=== Supplied material ===

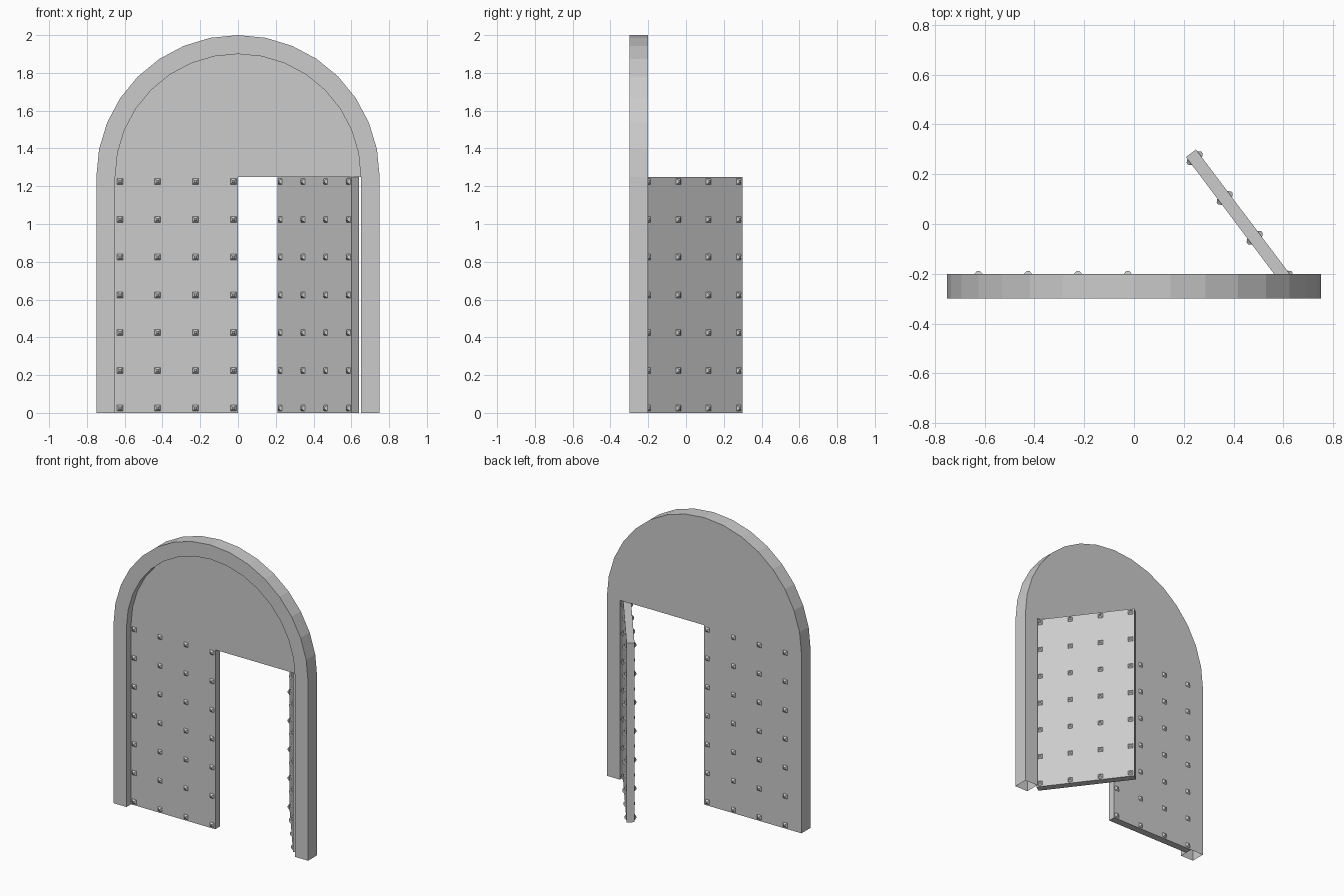
import bpy, bmesh, math
from mathutils import Matrix

if "Cube" in bpy.data.objects:
    bpy.data.objects.remove(bpy.data.objects["Cube"])

SPRING, SEG = 1.25, 16
DOOR_W, DOOR_T = 0.65, 0.05


def arc(r):
    return [(r * math.cos(math.pi * i / SEG), SPRING + r * math.sin(math.pi * i / SEG))
            for i in range(SEG + 1)]


def finish(bm, name, recalc=True):
    if recalc:
        bmesh.ops.recalc_face_normals(bm, faces=bm.faces)
    me = bpy.data.meshes.new(name)
    bm.to_mesh(me)
    bm.free()
    ob = bpy.data.objects.new(name, me)
    bpy.context.collection.objects.link(ob)
    return ob


# Arched frame: strip between outer and inner outlines, open under the feet
def frame():
    bm = bmesh.new()
    rings = []
    for r in (0.75, 0.65):
        pts = [(r, 0)] + arc(r) + [(-r, 0)]
        for y in (-0.3, -0.2):
            rings.append([bm.verts.new((x, y, z)) for x, z in pts])
    of, ob, inf, inb = rings
    for a, b in ((of, ob), (ob, inb), (inb, inf), (inf, of)):
        for i in range(len(a) - 1):
            bm.faces.new((a[i], a[i + 1], b[i + 1], b[i]))
    return finish(bm, "arch_frame")


# Half-round panel filling the arch above the doors
def panel():
    bm = bmesh.new()
    f = bm.faces.new([bm.verts.new((x, -0.25, z)) for x, z in arc(0.65)])
    ext = bmesh.ops.extrude_face_region(bm, geom=[f], use_keep_orig=True)
    moved = [g for g in ext["geom"] if isinstance(g, bmesh.types.BMVert)]
    bmesh.ops.translate(bm, verts=moved, vec=(0, 0.05, 0))
    return finish(bm, "arch_panel")


# Door leaf, hinge at local x = 0, front face at y = 0, studs on both faces
def door(name, direction):
    bm = bmesh.new()
    m = (Matrix.Translation((direction * DOOR_W / 2, DOOR_T / 2, SPRING / 2))
         @ Matrix.Diagonal((DOOR_W, DOOR_T, SPRING, 1)))
    bmesh.ops.create_cube(bm, size=1, matrix=m)
    for col in range(4):
        for row in range(7):
            for y, s in ((-0.006, 1), (DOOR_T + 0.006, -1)):
                m = (Matrix.Translation((direction * (0.025 + 0.2 * col), y, 0.025 + 0.2 * row))
                     @ Matrix.Rotation(s * math.pi / 2, 4, 'X')
                     @ Matrix.Rotation(math.pi / 4, 4, 'Z'))
                bmesh.ops.create_cone(bm, cap_ends=True, segments=4, radius1=0.0225,
                                      radius2=0.007, depth=0.012, matrix=m)
    return finish(bm, name)


frame()
panel()

# Closed left leaf
left = door("left_door", 1)
left.location = (-0.65, -0.25, 0)

# Right leaf swung open towards the back
right = door("right_door", -1)
right.location = (0.6, -0.25, 0)
right.rotation_euler = (0, 0, -math.radians(53))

===

> **Try it**
From the records above, count the lines in which the string "rings" is found, and answer with the number alone.

> **Answer section**
3